Old Fort Niagara announces its largest re-enactment of the year, the French and Indian War Encampment, July 2-4, when the National Historic Landmark will portray the 1759 Siege of Fort Niagara in new and interactive ways for the public.
Hundreds of French, British and Native re-enactors will gather at Old Fort Niagara to realistically depict the events of July 1759, when British and provincial forces, alongside their Native allies, laid siege to Fort Niagara for 19 days. The event also features a large camp of 18th century merchants and artisans.
New to this annual event will be:
•Construction and exhibition of the British sap, or trench, outside the visitors center, to portray the offensive strategy used by the British to approach and attack Fort Niagara during the 19-day siege.
•Battles, tours, programs and activities will be different every day as re-enactors present a timeline of actual occurrences from the conflict over the event's three days.
•New interpretive tours and vignettes that share historical background information and explain the circumstances that led to specific actions being portrayed.
•$30 three-day pass (available July 2 only) offers visitors a discount on multiple day admission.
"This year's re-enactment has been designed with visitor interest and engagement in mind," said Robert Emerson, executive director of Old Fort Niagara. "Our staff invested time over the winter to dissect the siege and then translate it into an interactive and engaging three-day timeline of events for the public, who can look forward to exciting battles plus new tours and new features that will teach them about - and involve them in - the circumstances that led to the British victory and French defeat at Fort Niagara in 1759."
Special features during the event include: engineering and exhibition of 18th century trench defenses; French women sewing sandbags and powder bags, and treating the wounded; kids learning manual exercises with wooden muskets and playing period games; British artillery firing on the French and French firing on the British; Natives and French trading furs for European goods; British and French preparing food and feeding the troops; Natives playing lacrosse; and French and British sutlers (period merchants) demonstrating and selling handmade products, such as pottery, ironworks, clothing, soap and food.
French and Indian War and Fort Niagara's Role
In the 18th century, New France's Fort Niagara occupied a strategic gateway to the inner continent of North America via the Niagara River's connection to the Great Lakes region and subsequent waterways.
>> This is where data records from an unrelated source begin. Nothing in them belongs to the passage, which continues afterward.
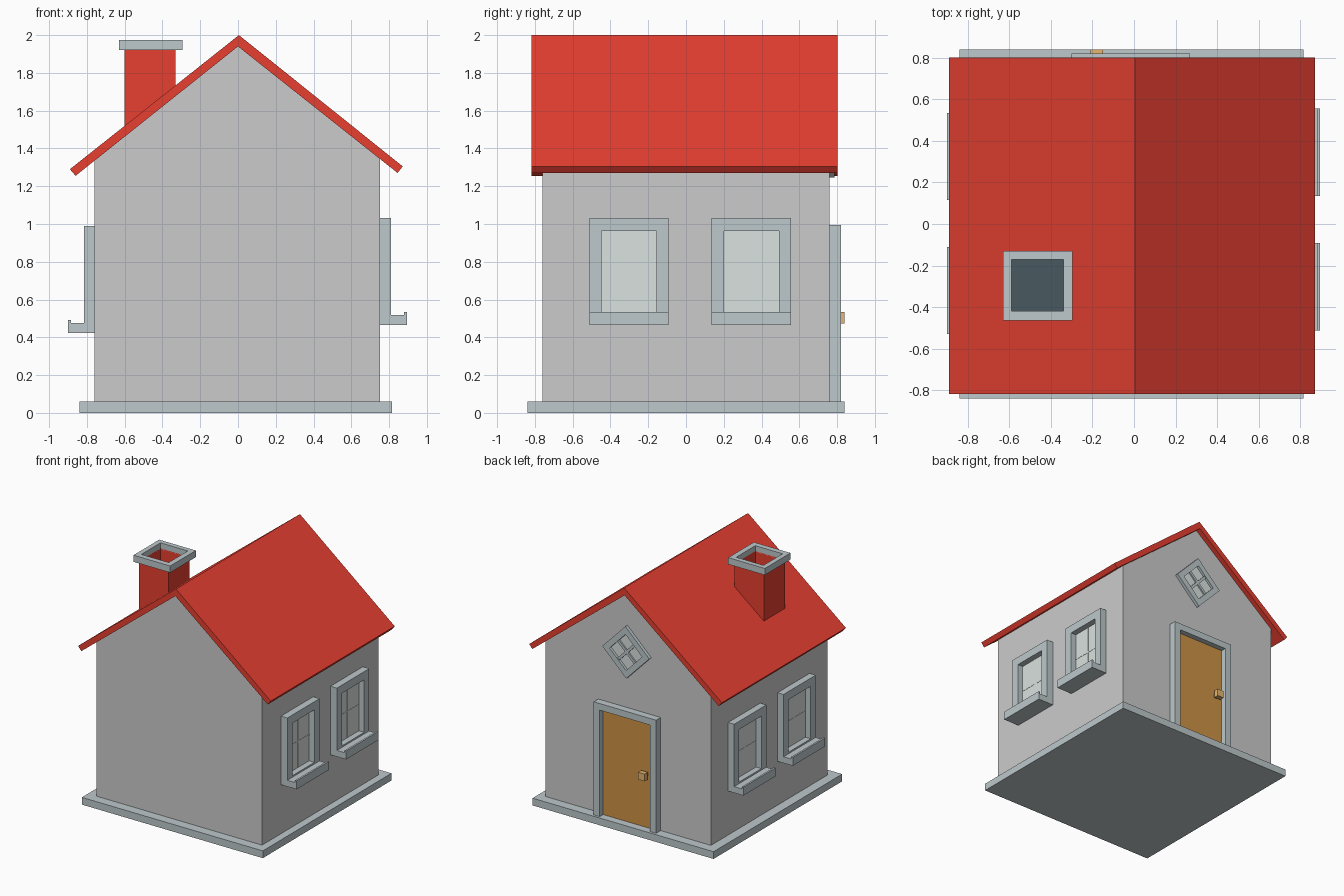
import bpy, bmesh
from math import radians
from mathutils import Matrix, Vector

if "Cube" in bpy.data.objects:
    bpy.data.objects.remove(bpy.data.objects["Cube"])


def material(name, rgb):
    m = bpy.data.materials.new(name)
    m.diffuse_color = (*rgb, 1)
    m.use_nodes = True
    m.node_tree.nodes["Principled BSDF"].inputs["Base Color"].default_value = m.diffuse_color
    return m


RED = material("red", (0.80, 0.05, 0.03))
TRIM = material("trim", (0.51, 0.58, 0.60))
GLASS = material("glass", (0.70, 0.76, 0.74))
WOOD = material("wood", (0.62, 0.29, 0.06))
BRASS = material("brass", (0.79, 0.46, 0.16))
SLATE = material("slate", (0.065, 0.10, 0.12))


def finish(name, bm, mat):
    bmesh.ops.recalc_face_normals(bm, faces=bm.faces)
    me = bpy.data.meshes.new(name)
    bm.to_mesh(me)
    bm.free()
    ob = bpy.data.objects.new(name, me)
    bpy.context.collection.objects.link(ob)
    if mat:
        me.materials.append(mat)
    return ob


def box(name, x, y, z, mat=None):
    bm = bmesh.new()
    bmesh.ops.create_cube(bm, size=1)
    for v in bm.verts:
        v.co = Vector([r[0] if c < 0 else r[1] for c, r in zip(v.co, (x, y, z))])
    return finish(name, bm, mat)


def prism(name, points, y0, y1, mat=None):
    """Extrude an (x, z) profile from y0 to y1."""
    bm = bmesh.new()
    face = bm.faces.new([bm.verts.new((x, y0, z)) for x, z in points])
    new = bmesh.ops.extrude_face_region(bm, geom=[face])["geom"]
    bmesh.ops.translate(bm, vec=(0, y1 - y0, 0),
                        verts=[g for g in new if isinstance(g, bmesh.types.BMVert)])
    return finish(name, bm, mat)


def ring(name, outer, inner, d0, d1, mat, matrix=Matrix()):
    """Rectangular frame: (a0, a1, b0, b1) outlines in xy, depth along z."""
    def loop(r, d):
        return [bm.verts.new((a, b, d)) for a, b in
                ((r[0], r[2]), (r[1], r[2]), (r[1], r[3]), (r[0], r[3]))]
    bm = bmesh.new()
    loops = [loop(outer, d0), loop(outer, d1), loop(inner, d1), loop(inner, d0)]
    for k in range(4):
        p, q = loops[k], loops[(k + 1) % 4]
        for i in range(4):
            j = (i + 1) % 4
            bm.faces.new((p[i], p[j], q[j], q[i]))
    ob = finish(name, bm, mat)
    ob.data.transform(matrix)
    return ob


# Base slab, gabled walls, folded roof
box("base", (-0.84, 0.815), (-0.84, 0.84), (0, 0.06), TRIM)
prism("walls", [(-0.76, 0.06), (0.752, 0.06), (0.752, 1.345), (0, 1.942), (-0.76, 1.335)],
      -0.76, 0.76)
prism("roof", [(-0.89, 1.29), (0.005, 2.0), (0.872, 1.305), (0.845, 1.27),
               (0, 1.94), (-0.86, 1.255)], -0.818, 0.802, RED)

# Chimney: thin tube, dark floor inside, overhanging cap
ring("chimney", (-0.60, -0.33, -0.435, -0.16), (-0.59, -0.34, -0.42, -0.17), 1.45, 1.93, RED)
box("chimney_floor", (-0.59, -0.34), (-0.42, -0.17), (1.72, 1.74), SLATE)
ring("chimney_cap", (-0.63, -0.295, -0.465, -0.13), (-0.59, -0.34, -0.42, -0.17),
     1.92, 1.975, TRIM)


# Side windows: frame, pane, glazing bars and planter sill with front lip
def side_window(name, side, wall, y0, y1, z0):
    z1 = z0 + 0.567
    yc, zc = (y0 + y1) / 2, z0 + 0.28

    def xs(a, b):
        return sorted((side * (wall + a), side * (wall + b)))

    # frame plane axes: a -> y, b -> z, depth -> outward x
    m = Matrix(((0, 0, side, side * wall), (1, 0, 0, 0), (0, 1, 0, 0), (0, 0, 0, 1)))
    ring(name + "_frame", (y0, y1, z0, z1),
         (y0 + 0.065, y1 - 0.065, z0 + 0.065, z1 - 0.068), -0.01, 0.055, TRIM, m)
    box(name + "_glass", xs(-0.01, 0.006), (y0 + 0.06, y1 - 0.06), (z0 + 0.06, z1 - 0.06), GLASS)
    box(name + "_bar_upright", xs(0, 0.008), (yc - 0.006, yc + 0.006),
        (z0 + 0.06, z1 - 0.06), GLASS)
    box(name + "_bar_cross", xs(0, 0.008), (y0 + 0.06, y1 - 0.06),
        (zc - 0.006, zc + 0.006), GLASS)
    prism(name + "_sill", [(side * (wall + d), z0 + h) for d, h in
                           ((0.05, 0), (0.14, 0), (0.14, 0.07), (0.125, 0.07),
                            (0.125, 0.052), (0.05, 0.052))], y0, y1, TRIM)


side_window("right_window_front", 1, 0.755, -0.512, -0.092, 0.465)
side_window("right_window_back", 1, 0.755, 0.135, 0.557, 0.465)
side_window("left_window_front", -1, 0.76, -0.53, -0.11, 0.423)
side_window("left_window_back", -1, 0.76, 0.115, 0.535, 0.423)

# Door in the back wall: three-sided surround, leaf, knob on a stem
prism("door_frame", [(-0.30, 0.06), (-0.30, 0.995), (0.27, 0.995), (0.27, 0.06),
                     (0.215, 0.06), (0.215, 0.94), (-0.245, 0.94), (-0.245, 0.06)],
      0.75, 0.82, TRIM)
box("door", (-0.245, 0.215), (0.75, 0.775), (0.06, 0.94), WOOD)
box("knob_stem", (-0.195, -0.165), (0.77, 0.81), (0.488, 0.518), BRASS)
box("knob", (-0.21, -0.15), (0.80, 0.84), (0.473, 0.533), BRASS)

# Attic window: square turned on its corner, with glazing cross
turn = (Matrix.Translation((0, 0.76, 1.462)) @ Matrix.Rotation(radians(46), 4, 'Y')
        @ Matrix(((1, 0, 0, 0), (0, 0, 1, 0), (0, 1, 0, 0), (0, 0, 0, 1))))
H, I = 0.152, 0.105
ring("attic_frame", (-H, H, -H, H), (-I, I, -I, I), -0.01, 0.027, TRIM, turn)
for name, a, b, d, mat in (("attic_glass", I, I, 0.006, GLASS),
                           ("attic_bar_a", 0.011, I, 0.018, TRIM),
                           ("attic_bar_b", I, 0.011, 0.018, TRIM)):
    box(name, (-a, a), (-b, b), (-0.01, d), mat).data.transform(turn)

# Mirrored placements can flip faces: make all normals point outward
for ob in bpy.context.collection.objects:
    bm = bmesh.new()
    bm.from_mesh(ob.data)
    bmesh.ops.recalc_face_normals(bm, faces=bm.faces)
    bm.to_mesh(ob.data)
    bm.free()
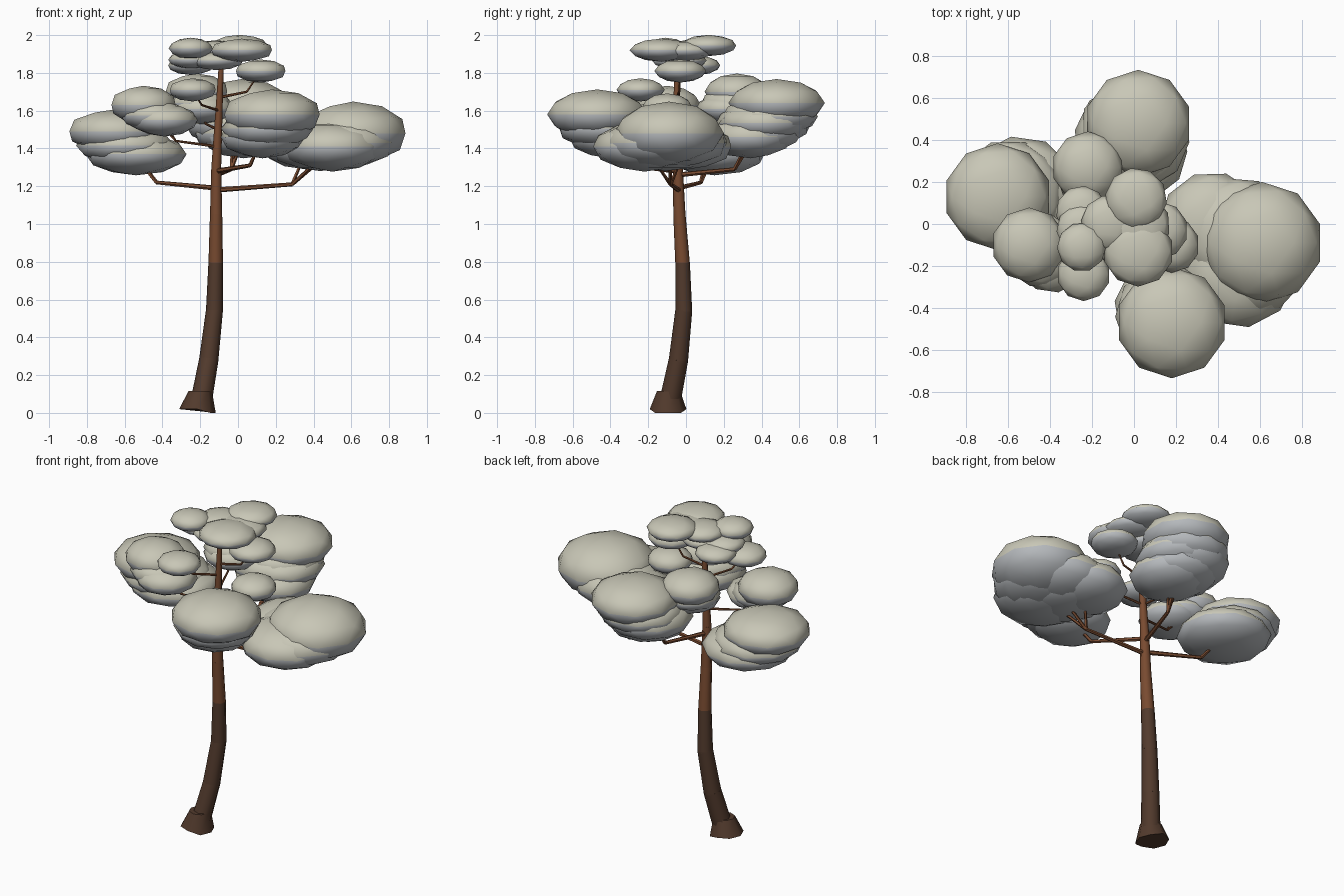
import bpy, bmesh, math
from mathutils import Vector, Matrix

if "Cube" in bpy.data.objects:
    bpy.data.objects.remove(bpy.data.objects["Cube"])


def material(name, rgb):
    m = bpy.data.materials.new(name)
    m.diffuse_color = (*rgb, 1)
    m.use_nodes = True
    m.node_tree.nodes["Principled BSDF"].inputs["Base Color"].default_value = m.diffuse_color
    return m


DARK = material("dark_bark", (0.085, 0.043, 0.026))
WARM = material("warm_bark", (0.19, 0.07, 0.03))
LEAF = material("pale_foliage", (0.58, 0.57, 0.47))
SHADE = material("foliage_underside", (0.46, 0.48, 0.5))


def finish(name, bm, mats, angle=50):
    me = bpy.data.meshes.new(name)
    bm.to_mesh(me)
    bm.free()
    ob = bpy.data.objects.new(name, me)
    bpy.context.collection.objects.link(ob)
    for m in mats:
        me.materials.append(m)
    bpy.ops.object.select_all(action='DESELECT')
    ob.select_set(True)
    bpy.context.view_layer.objects.active = ob
    bpy.ops.object.shade_smooth_by_angle(angle=math.radians(angle))


def tube(bm, a, ra, b, rb, sides, level=False):
    """Closed tapering tube from a to b."""
    a, b = Vector(a), Vector(b)
    up = Vector((0, 0, 1))
    q = up.rotation_difference(up if level else b - a)
    lo, hi = [[bm.verts.new(p + q @ Vector((r * math.cos(t), r * math.sin(t), 0)))
               for t in [2 * math.pi * k / sides for k in range(sides)]] for p, r in ((a, ra), (b, rb))]
    for k in range(sides):
        n = (k + 1) % sides
        bm.faces.new((lo[k], lo[n], hi[n], hi[k]))
    bm.faces.new(lo[::-1])
    bm.faces.new(hi)


# Root flare, its base tipping slightly towards +x
bm = bmesh.new()
tube(bm, (-0.215, -0.095, 0.01), 0.097, (-0.2, -0.092, 0.115), 0.062, 8, True)
for v in bm.verts:
    if v.co.z < 0.05:
        v.co.z = 0 if v.co.x > -0.215 else 0.02
finish("root_flare", bm, [DARK])

# Trunk: leaning lower part, straight upper part, radius shrinking with height
TRUNK = [Vector(p) for p in ((-0.195, -0.085, 0.06), (-0.155, -0.04, 0.28), (-0.125, -0.012, 0.54),
                             (-0.118, -0.018, 0.79), (-0.116, -0.035, 1.05), (-0.115, -0.043, 1.3),
                             (-0.09, -0.05, 1.82))]
for i, (a, b) in enumerate(zip(TRUNK, TRUNK[1:])):
    bm = bmesh.new()
    d = (b - a) * 0.02
    tube(bm, a - d, 0.058 - 0.0245 * a.z, b + d, 0.058 - 0.0245 * b.z, 8)
    finish(f"trunk_section_{i + 1}", bm, [DARK if i < 3 else WARM])


def trunk_at(z):
    for a, b in zip(TRUNK, TRUNK[1:]):
        if a.z <= z <= b.z:
            return a.lerp(b, (z - a.z) / (b.z - a.z))


# Foliage pads: height where the limb starts, then x, y, z, radius, half height of each puff
PADS = {
    "right_pad": (1.18, [(0.61, -0.09, 1.48, 0.285, 0.165), (0.5, -0.22, 1.41, 0.27, 0.13),
                         (0.37, 0.0, 1.41, 0.245, 0.12)]),
    "front_pad": (1.28, [(0.18, -0.47, 1.58, 0.26, 0.13), (0.13, -0.4, 1.46, 0.22, 0.11)]),
    "back_pad": (1.26, [(0.02, 0.48, 1.64, 0.25, 0.125), (-0.03, 0.41, 1.53, 0.25, 0.12),
                        (0.03, 0.34, 1.46, 0.22, 0.11)]),
    "left_pad": (1.19, [(-0.65, 0.13, 1.49, 0.25, 0.115), (-0.54, 0.15, 1.37, 0.265, 0.11)]),
    "left_front_pad": (1.41, [(-0.5, -0.1, 1.63, 0.175, 0.1), (-0.39, -0.15, 1.55, 0.175, 0.085)]),
    "left_back_pad": (1.5, [(-0.22, 0.27, 1.7, 0.168, 0.095), (-0.19, 0.22, 1.61, 0.165, 0.08)]),
    "small_front_pad": (1.6, [(-0.24, -0.24, 1.71, 0.125, 0.06)]),
    "small_low_pad": (1.5, [(0.18, -0.1, 1.62, 0.13, 0.07)]),
    "small_right_pad": (1.67, [(0.12, -0.03, 1.81, 0.135, 0.06)]),
    "crown": (1.8, [(0.02, -0.13, 1.92, 0.165, 0.06), (0.01, 0.12, 1.945, 0.145, 0.055),
                    (-0.25, -0.11, 1.93, 0.115, 0.055), (-0.25, 0.06, 1.84, 0.12, 0.05)]),
}

limbs = bmesh.new()
for name, (z0, puffs) in PADS.items():
    puffs = [Vector(p) for p in puffs]
    # Filler puffs sit a little low between neighbouring puffs
    fill = []
    for i in range(len(puffs) if len(puffs) > 2 else len(puffs) - 1):
        f = (puffs[i] + puffs[(i + 1) % len(puffs)]) / 2
        f[2] -= 0.015
        f[4] *= 0.9
        fill.append(f)
    # Puffs are squashed low-poly spheres, cooler in colour underneath
    bm = bmesh.new()
    for i, (x, y, z, r, h) in enumerate(puffs + fill):
        bmesh.ops.create_icosphere(bm, subdivisions=2, radius=1.02,
                                   matrix=Matrix.LocRotScale(Vector((x, y, z)), None, Vector((r, r, h)))
                                   @ Matrix.Rotation(i * 0.8, 4, 'Z'))
    bm.normal_update()
    for face in bm.faces:
        face.material_index = int(face.normal.z < -0.1)
    finish(name + "_foliage", bm, [LEAF, SHADE], 60)
    # Limb runs out almost level, then forks up into the puffs
    start = trunk_at(z0)
    tips = [Vector(p[:3]) for p in puffs]
    elbow = start.lerp(sum(tips, Vector()) / len(tips), 0.3 if name == "crown" else 0.66)
    elbow.z = z0 + 0.03
    big = 0.014 if puffs[0][3] > 0.2 else 0.008
    tube(limbs, start, big, elbow, big * 0.75, 6)
    for t in tips:
        tube(limbs, elbow, big * 0.75, elbow.lerp(t, 0.8), big * 0.4, 5)
finish("branches", limbs, [WARM])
From 1754-60, France and Britain battled for control of these areas while also fighting the Seven Years War on European soil. Following a 19-day British siege on the fort in July 1759, France finally lost its hold on Fort Niagara and thereby lost the western gateway to the heart of the continent.
Under the terms of the treaty that ended the war, Britain took control of Canada and the Great Lakes region. The war's cost led to new taxes on the king's American subjects, which spawned political unrest in the 13 colonies. Colonists like George Washington gained their first military experience during the conflict. This experience would serve them well during the subsequent War of American Independence.
Admission to the French and Indian War Encampment is $13 per person per day, or $30 for a three-day pass (available July 2 only). For more information, visit www.oldfortniagara.org.